constitute

[ kon-sti-toot, -tyoot ]
/ ˈkɒn stɪˌtut, -ˌtyut /

verb (used with object), con·sti·tut·ed, con·sti·tut·ing.

to compose; form: mortar constituted of lime and sand.
to appoint to an office or function; make or create: He was constituted treasurer.
to establish (laws, an institution, etc.).
to give legal form to (an assembly, court, etc.).
to create or be tantamount to: Imports constitute a challenge to local goods.
Archaic. to set or place.

Origin of constitute

1400–50; late Middle English < Latin constitūtus (past participle of constituere; see constituent), equivalent to con- con- + -stitūtus, combining form of statūtum, past participle of statuere to set up. See statute

SYNONYMS FOR constitute

Related forms

Dictionary.com Unabridged Based on the Random House Unabridged Dictionary, © Random House, Inc. 2019

Examples from the Web for self-constituting

  • Self-constituting themselves "Liberators," they regarded each slave as already enrolled in their service.

    John Brown, Soldier of Fortune|Hill Peebles Wilson

British Dictionary definitions for self-constituting

constitute

/ (ˈkɒnstɪˌtjuːt) /

verb (tr)

to make up; form; composethe people who constitute a jury
to appoint to an office or functiona legally constituted officer
to set up (a school or other institution) formally; found
law to give legal form to (a court, assembly, etc)
law obsolete to set up or enact (a law)

Derived Forms

constituter or constitutor, noun

Word Origin for constitute

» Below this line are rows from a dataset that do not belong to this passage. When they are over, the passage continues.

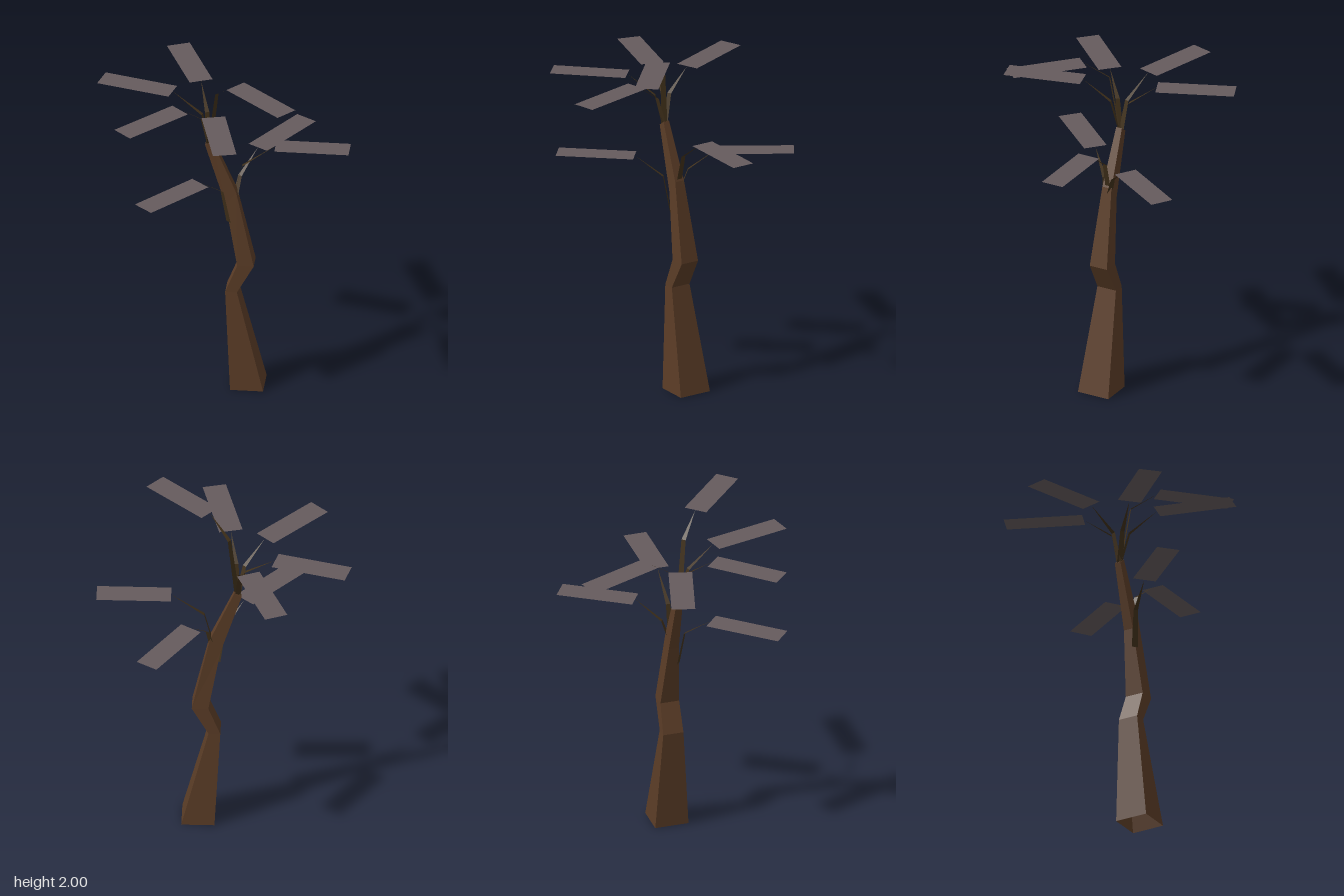
import * as THREE from 'three';

const bark = new THREE.MeshStandardMaterial({ color: 0x5a3c26, flatShading: true, side: THREE.DoubleSide });
const twigBark = new THREE.MeshStandardMaterial({ color: 0x40301a, flatShading: true, side: THREE.DoubleSide });
const leafGrey = new THREE.MeshStandardMaterial({ color: 0x655b5d, flatShading: true, side: THREE.DoubleSide });

// Joins rings of equal length into one surface
function loft(rings, closed) {
  const n = rings[0].length, index = [];
  for (let i = 0; i < rings.length - 1; i++) {
    for (let j = 0; j < (closed ? n : n - 1); j++) {
      const a = i * n + j, b = i * n + (j + 1) % n;
      index.push(a, a + n, b, b, a + n, b + n);
    }
  }
  const geometry = new THREE.BufferGeometry();
  geometry.setAttribute('position', new THREE.Float32BufferAttribute(rings.flat(2), 3));
  geometry.setIndex(index);
  geometry.computeVertexNormals();
  return geometry;
}

function add(parent, name, geometry, material) {
  const mesh = new THREE.Mesh(geometry, material);
  mesh.name = name;
  parent.add(mesh);
  return mesh;
}

// Four-sided crooked trunk: [x left, y left, x right, y right, z back, z front]
function makeTrunk() {
  const sections = [
    [0.05, 0, 0.238, 0, -0.117, 0.08],
    [0.018, 0.61, 0.085, 0.61, -0.08, 0.04],
    [0.086, 0.78, 0.18, 0.78, -0.075, 0.036],
    [0.018, 1.16, 0.078, 1.24, -0.047, 0.012],
    [-0.1, 1.53, -0.06, 1.56, -0.037, 0],
  ];
  const rings = sections.map(([xl, yl, xr, yr, zb, zf]) =>
    [[xl, yl, zb], [xl, yl, zf], [xr, yr, zf], [xr, yr, zb]].reverse());
  const [xl, yl, xr, yr, zb, zf] = sections[sections.length - 1];
  const tip = [(xl + xr) / 2, (yl + yr) / 2, (zb + zf) / 2];
  rings.push([tip, tip, tip, tip]);
  return loft(rings, true);
}

// Flat tapering twig, widened sideways to the direction it grows in
function makeTwig(points, heading) {
  const sx = -Math.sin(heading), sz = Math.cos(heading);
  const halfWidths = [0.018, 0.013, 0];
  return loft(points.map(([x, y, z], i) =>
    [-1, 1].map(s => [x + s * sx * halfWidths[i], y, z + s * sz * halfWidths[i]])), false);
}

export function createModel() {
  const tree = new THREE.Group();
  tree.name = 'bareTree';
  add(tree, 'trunk', makeTrunk(), bark);

  // Each branch: root, bend, tip, and the middle of the leaf's outer edge (x, z)
  const branches = [
    [[0.06, 1.2, -0.02], [0.11, 1.4, -0.022], [0.298, 1.535, -0.025], [0.72, -0.025]],
    [[0.07, 1.2, -0.03], [0.092, 1.31, -0.065], [0.18, 1.425, -0.195], [0.418, -0.568]],
    [[0.035, 1.05, 0.015], [0, 1.26, 0.042], [-0.11, 1.375, 0.163], [-0.402, 0.495]],
    [[-0.08, 1.53, -0.02], [-0.095, 1.71, -0.062], [-0.145, 1.825, -0.215], [-0.318, -0.628]],
    [[-0.08, 1.53, -0.02], [-0.12, 1.71, -0.035], [-0.292, 1.825, -0.078], [-0.71, -0.193]],
    [[-0.08, 1.53, -0.015], [-0.115, 1.71, 0.022], [-0.228, 1.825, 0.135], [-0.525, 0.45]],
    [[-0.075, 1.53, -0.015], [-0.068, 1.71, 0.04], [-0.032, 1.825, 0.2], [0.078, 0.635]],
    [[-0.075, 1.53, -0.015], [-0.03, 1.88, 0.025], [0.085, 1.995, 0.132], [0.407, 0.425]],
  ];

  for (const [root, bend, tip, [ox, oz]] of branches) {
    const heading = Math.atan2(oz - tip[2], ox - tip[0]);
    const branch = new THREE.Group();
    branch.name = 'branch';
    tree.add(branch);
    add(branch, 'twig', makeTwig([root, bend, tip], heading), twigBark);

    // Level rectangular leaf reaching outward from the twig tip
    const length = Math.hypot(ox - tip[0], oz - tip[2]);
    const geometry = new THREE.PlaneGeometry(length, 0.135).rotateX(-Math.PI / 2);
    const leaf = add(branch, 'leaf', geometry, leafGrey);
    leaf.position.set((tip[0] + ox) / 2, tip[1], (tip[2] + oz) / 2);
    leaf.rotation.y = -heading;
  }
  return tree;
}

C15: from Latin constituere, from com- (intensive) + statuere to place
Collins English Dictionary - Complete & Unabridged 2012 Digital Edition © William Collins Sons & Co. Ltd. 1979, 1986 © HarperCollins Publishers 1998, 2000, 2003, 2005, 2006, 2007, 2009, 2012